**Assignment:** Pick the lines holding the string "finish" out of the records and copy them.

**Records for this task:**

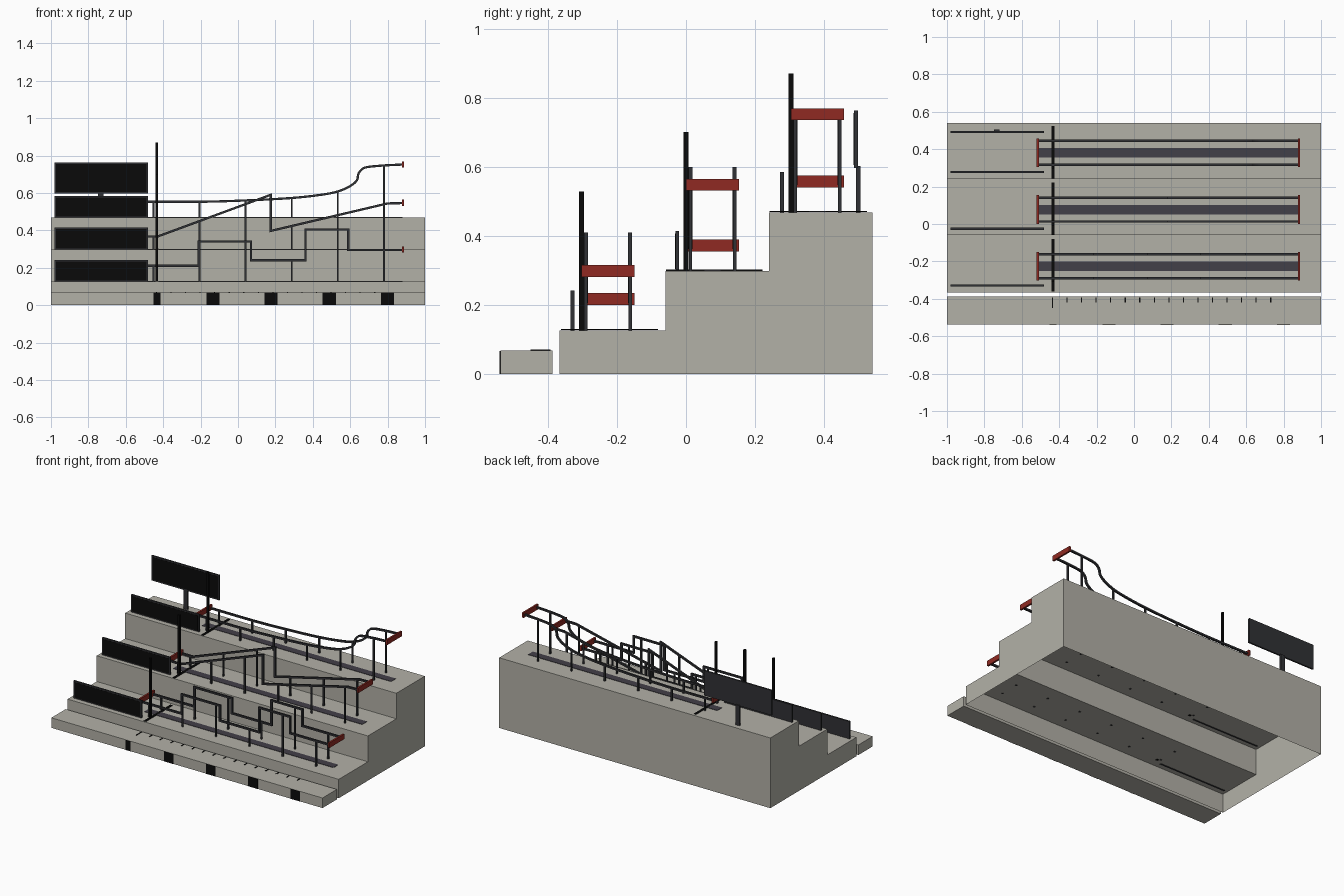
import bpy, bmesh, math
from mathutils import Vector

if "Cube" in bpy.data.objects:
    bpy.data.objects.remove(bpy.data.objects["Cube"], do_unlink=True)


def material(name, rgb):
    m = bpy.data.materials.new(name)
    m.use_nodes = True
    col = (*rgb, 1.0)
    m.diffuse_color = col
    bsdf = next(n for n in m.node_tree.nodes if n.type == 'BSDF_PRINCIPLED')
    bsdf.inputs["Base Color"].default_value = col
    return m


STONE = material("warm grey stone", (0.45, 0.44, 0.39))
STEEL = material("dark steel", (0.03, 0.031, 0.035))
TRACK = material("track grey", (0.055, 0.05, 0.065))
BLACK = material("black", (0.003, 0.003, 0.003))
RED = material("brick red", (0.28, 0.023, 0.016))


def finish(name, bm, mat):
    me = bpy.data.meshes.new(name)
    bm.to_mesh(me)
    bm.free()
    me.materials.append(mat)
    ob = bpy.data.objects.new(name, me)
    bpy.context.scene.collection.objects.link(ob)
    return ob


def add_box(bm, x0, x1, y0, y1, z0, z1):
    vs = bmesh.ops.create_cube(bm, size=1.0)["verts"]
    for v in vs:
        v.co = Vector(((x0 + x1) / 2 + v.co.x * (x1 - x0),
                       (y0 + y1) / 2 + v.co.y * (y1 - y0),
                       (z0 + z1) / 2 + v.co.z * (z1 - z0)))


def boxes(name, mat, *dims):
    bm = bmesh.new()
    for d in dims:
        add_box(bm, *d)
    return finish(name, bm, mat)


def smooth_path(pts, n=5):
    """Catmull-Rom curve through the given points."""
    p = [Vector(q) for q in pts]
    p = [2 * p[0] - p[1]] + p + [2 * p[-1] - p[-2]]
    out = []
    for a, b, c, d in zip(p, p[1:], p[2:], p[3:]):
        for i in range(n):
            t = i / n
            out.append(0.5 * (2 * b + (c - a) * t + (2 * a - 5 * b + 4 * c - d) * t * t
                              + (3 * b - a - 3 * c + d) * t ** 3))
    return out + [p[-2]]


def height_at(path, x):
    """Height of the first path segment that spans x."""
    for a, b in zip(path, path[1:]):
        if b[0] > a[0] and a[0] <= x <= b[0]:
            return a[1] + (b[1] - a[1]) * (x - a[0]) / (b[0] - a[0])
    return path[-1][1]


def add_rail(bm, path, y, w=0.012):
    """Square bar following an x-z path with mitred corners."""
    p = [Vector(q) for q in path]
    rings = []
    for i, q in enumerate(p):
        d0 = (q - p[max(i - 1, 0)]).normalized() if i else (p[1] - q).normalized()
        d1 = (p[i + 1] - q).normalized() if i < len(p) - 1 else d0
        n0, n1 = Vector((-d0.y, d0.x)), Vector((-d1.y, d1.x))
        m = (n0 + n1).normalized()
        m *= (w / 2) / max(m.dot(n1), 0.35)
        rings.append([bm.verts.new((q.x + s * m.x, y + t * w / 2, q.y + s * m.y))
                      for s, t in ((1, -1), (1, 1), (-1, 1), (-1, -1))])
    for a, b in zip(rings, rings[1:]):
        for k in range(4):
            bm.faces.new((a[k], a[(k + 1) % 4], b[(k + 1) % 4], b[k]))
    bm.faces.new(rings[0])
    bm.faces.new(rings[-1][::-1])


# Stepped base: a hollow shell, open underneath
profile = [(-0.367, 0), (-0.367, 0.126), (-0.06, 0.126), (-0.06, 0.298),
           (0.24, 0.298), (0.24, 0.468), (0.54, 0.468), (0.54, 0)]
bm = bmesh.new()
left, right = ([bm.verts.new((x, y, z)) for y, z in profile] for x in (1, -1))
bm.faces.new(left)
bm.faces.new(right)
for i in range(len(profile) - 1):
    bm.faces.new((left[i], left[i + 1], right[i + 1], right[i]))
bmesh.ops.recalc_face_normals(bm, faces=bm.faces)
finish("stepped_base", bm, STONE)

# Front kerb with dark blocks and a ruler of ticks
boxes("front_kerb", STONE, (-1, 1, -0.538, -0.387, 0, 0.067))
spans = [(-0.452, -0.415)] + [(-0.169 + 0.311 * i, -0.099 + 0.311 * i) for i in range(4)]
boxes("kerb_blocks", BLACK, *[(a, b, -0.54, -0.537, 0, 0.0665) for a, b in spans])
boxes("kerb_ticks", BLACK,
      *[(x - 0.003, x + 0.003, -0.42 if i else -0.45, -0.393, 0.066, 0.07)
        for i, x in enumerate(-0.436 + 0.0778 * k for k in range(16))])

# Rail paths in x and z, one per step
X0, X1 = -0.515, 0.882
low_path = [(X0, 0.211), (-0.21, 0.211), (-0.21, 0.34), (0.07, 0.34), (0.07, 0.24),
            (0.361, 0.24), (0.361, 0.404), (0.589, 0.404), (0.589, 0.295), (X1, 0.295)]
middle_path = [(X0, 0.367), (-0.43, 0.367), (0.175, 0.59), (0.175, 0.397),
               (0.80, 0.544), (X1, 0.546)]
high_path = smooth_path([(X0, 0.553), (-0.2, 0.553), (0.04, 0.56), (0.287, 0.573),
                         (0.45, 0.591), (0.533, 0.608), (0.597, 0.635), (0.635, 0.667),
                         (0.643, 0.70), (0.66, 0.724), (0.69, 0.738), (0.78, 0.747),
                         (X1, 0.752)])

# name, rail centre y, floor z, path, red bar heights, step back edge
tiers = [("low", -0.226, 0.126, low_path, (0.217, 0.298), (-0.362, -0.081)),
         ("middle", 0.077, 0.298, middle_path, (0.372, 0.548), (-0.058, 0.222)),
         ("high", 0.381, 0.468, high_path, (0.557, 0.752), (0.242, 0.524))]

LEGS = [-0.452 + 0.2464 * i for i in range(6)]


def panel(name, y, z0, z1):
    """Dark frame with a black face on the front."""
    x0, x1, e = -0.98, -0.48, 0.008
    boxes(name + "_frame", STEEL, (x0, x1, y - 0.0055, y + 0.0055, z0, z1))
    boxes(name + "_face", BLACK, (x0 + e, x1 - e, y - 0.0065, y - 0.005, z0 + e, z1 - e))


for name, yc, floor, path, bars, line in tiers:
    # Twin rails
    bm = bmesh.new()
    for s in (-1, 1):
        add_rail(bm, path, yc + s * 0.064)
    bmesh.ops.recalc_face_normals(bm, faces=bm.faces)
    rail = finish(name + "_rails", bm, STEEL)
    if name == "high":
        bpy.ops.object.select_all(action='DESELECT')
        rail.select_set(True)
        bpy.context.view_layer.objects.active = rail
        bpy.ops.object.shade_smooth_by_angle(angle=math.radians(30))

    # Legs under both rails
    r = 0.005
    boxes(name + "_legs", STEEL,
          *[(x - r, x + r, yc + s * 0.064 - r, yc + s * 0.064 + r,
             floor - 0.003, height_at(path, x)) for x in LEGS for s in (-1, 1)])

    # Red end bars, floor strip, start line and start post
    boxes(name + "_end_bars", RED,
          *[(x - 0.006, x + 0.006, yc - 0.077, yc + 0.077, z - 0.017, z + 0.017)
            for x, z in zip((X0, X1), bars)])
    boxes(name + "_floor_strip", TRACK,
          (X0, 0.88, yc - 0.025, yc + 0.025, floor + 0.0005, floor + 0.003))
    boxes(name + "_start_line", BLACK,
          (-0.442, -0.426, line[0], line[1], floor + 0.0005, floor + 0.004))
    yp = yc - 0.077
    boxes(name + "_start_post", BLACK,
          (-0.441, -0.427, yp - 0.007, yp + 0.007, floor - 0.003, floor + 0.402))

    # Board standing at the front of the step
    panel(name + "_board", yc - 0.1025, floor - 0.002, floor + 0.116)

# Raised rear board on its post
panel("rear_board", 0.4925, 0.597, 0.763)
boxes("rear_board_post", STEEL, (-0.748, -0.718, 0.492, 0.506, 0.466, 0.602))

**Written answer:**
def finish(name, bm, mat):
    return finish(name, bm, mat)
finish("stepped_base", bm, STONE)
    rail = finish(name + "_rails", bm, STEEL)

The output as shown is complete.